In 1938, everyone in the United States celebrated the last Thanksgiving day according to the proclamation issued by Abraham Lincoln. If this is confusing, it is because Thanksgiving is one of those holidays whose date is not set to a specific date.
The first Thanksgiving was held in 1789, when President George Washington proclaimed Thursday, November 26, to be a “day of public thanksgiving and prayer.” That, however, did not establish Thanksgiving as an official holiday. Some states celebrated it. Some did not.
Sarah Josepha Hale, a 19th-century woman who wrote “Mary Had a Little Lamb” and edited the most popular publication for the 19th-century woman, “Godey’s Lady’s Book,” campaigned for an official Thanksgiving that would be celebrated at the same time throughout the United States, as it existed then.
It took her years and years, but she finally convinced Abraham Lincoln to declare, on October 3, 1863, that the last Thursday in November would be a day of “thanksgiving and praise” in an effort to remind everyone that all citizens of the United States or the short-lived Confederate states owed the same gratitude to the same early settlers.
After the Civil War, the proclamation held and the last Thursday in November was Thanksgiving. That lasted until 1939. The change occurred because the last Thursday in November that year was November 30. Retailers were horrified. This left a mere 24 days - in an era when stores were generally closed on weekends, especially Sundays - before Christmas.
Apparently, no one noticed this the year before because the push to move the date forward a week didn’t occur until the fall of 1939. At the business owners’ request, Franklin D. Roosevelt declared that in 1939, Thanksgiving would be the FOURTH Thursday in November, not the LAST Thursday in November, moving Thanksgiving Day back to November 23, 1939.
This upset a lot of people. For one thing, there wasn’t much advance notice. The proclamation was made only a few weeks before the change. Calendars were now incorrect. Schools suddenly had to reschedule to allow children the day off a week earlier than planned.
Some people who were not fond of Franklin Roosevelt referred to the changed date as “Franksgiving.”
Before 1939, the president traditionally made his official announcement, then the governors of each state proclaimed Thanksgiving for their state. In 1939, 23 states went along with the change, 23 states did not, and Colorado and Texas had two official Thanksgivings that year.
In 1940, Roosevelt did it again. He declared the second-to-last Thursday would be Thanksgiving. This time, 31 states went along with the change.
Ironically, Lincoln declared Thanksgiving in an effort to bring the country together. The late dates of the late 1930s were causing division. As a result, on December 26, 1941, in the midst of the early days of World War II, Congress decided to act and make the change permanent.

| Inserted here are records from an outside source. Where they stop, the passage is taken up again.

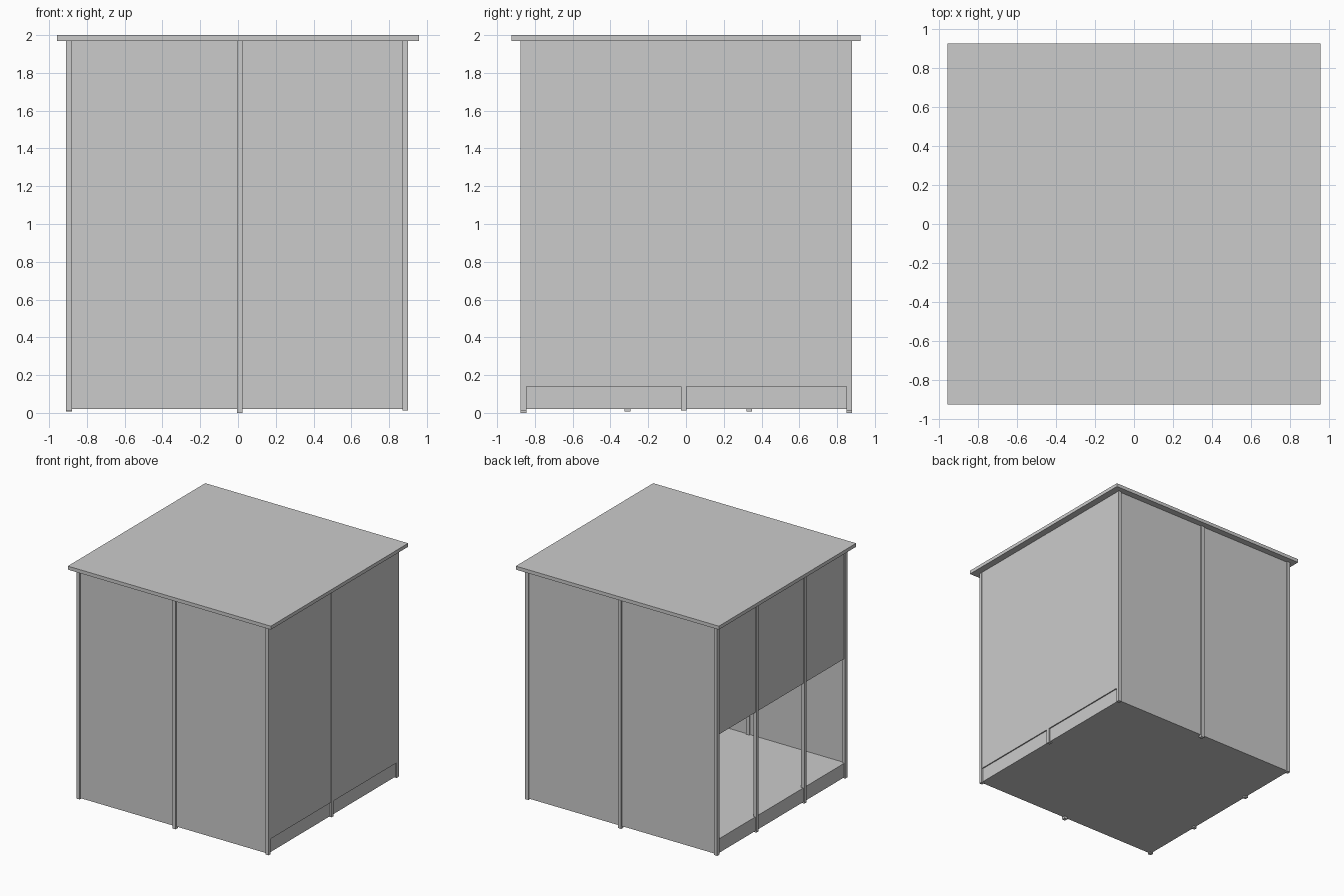
import bpy

cube = bpy.data.objects.get("Cube")
if cube:
    bpy.data.objects.remove(cube, do_unlink=True)

grey = bpy.data.materials.new("plain_grey")
grey.use_nodes = True
colour = (0.6, 0.6, 0.6, 1)
grey.diffuse_color = colour
grey.node_tree.nodes["Principled BSDF"].inputs["Base Color"].default_value = colour


def box(name, x, y, z):
    """Box from (low, high) spans on each axis."""
    spans = (x, y, z)
    bpy.ops.mesh.primitive_cube_add(size=1, location=[(a + b) / 2 for a, b in spans])
    ob = bpy.context.object
    ob.name = name
    ob.scale = [b - a for a, b in spans]
    bpy.ops.object.transform_apply(location=False, rotation=False, scale=True)
    ob.data.materials.append(grey)
    return ob


# Main levels and outer faces of the frame
left, right, front, back = 0.90, -0.91, -0.875, 0.88
ground, floor_top, rail, eave = 0.02, 0.14, 1.03, 1.97
post, inset, sheet = 0.03, 0.01, 0.008

# Roof slab and floor platform
box("roof", (-0.957, 0.957), (-0.925, 0.925), (eave, 2.0))
box("floor", (right + inset, left - 0.012), (front + inset, back - inset), (ground, floor_top))

# Corner posts
for side, x in (("left", left - post), ("right", right)):
    for end, y in (("front", front), ("back", back - post)):
        box(f"{end}_{side}_corner_post", (x, x + post), (y, y + post), (0.012, eave))

# Middle posts on the front, back and closed side
for end, y in (("front", front), ("back", back - post)):
    box(f"{end}_middle_post", (-0.005, 0.025), (y, y + post), (0, eave))
box("left_middle_post", (left - post, left), (-0.027, 0.002), (0.012, eave))

# Two posts dividing the open side
for i, y in enumerate((-0.31, 0.335)):
    box(f"open_side_post_{i + 1}", (right, right + post), (y - post / 2, y + post / 2), (0.008, eave))

# Front and back walls, each a lower and an upper sheet
for end, y in (("front", front + inset), ("back", back - inset - sheet)):
    for level, z in (("lower", (floor_top, rail)), ("upper", (rail, eave))):
        box(f"{end}_{level}_wall", (right + inset, left - inset), (y, y + sheet), z)

# Closed side wall, almost flush with its posts
box("left_wall", (left - 0.012, left - 0.002), (front + post, back - post), (floor_top, eave))

# Upper wall above the opening
box("right_upper_wall", (right + inset, right + inset + sheet), (front + inset, back - inset), (rail, eave))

Ever since, Thanksgiving has been the fourth Thursday in November, even in years with five Thursdays, and the shopping season has been extended. However, in 2013, the fourth Thursday was the 28th, so the shopping season was cut back anyway.
EDITOR’S NOTE: Amorette Allison is a local historian and a columnist/reporter for the Miles City Star. She is also a former preservation officer for the city. Allison has authored several volumes on local history titled “The Way We Were,” which are available for purchase.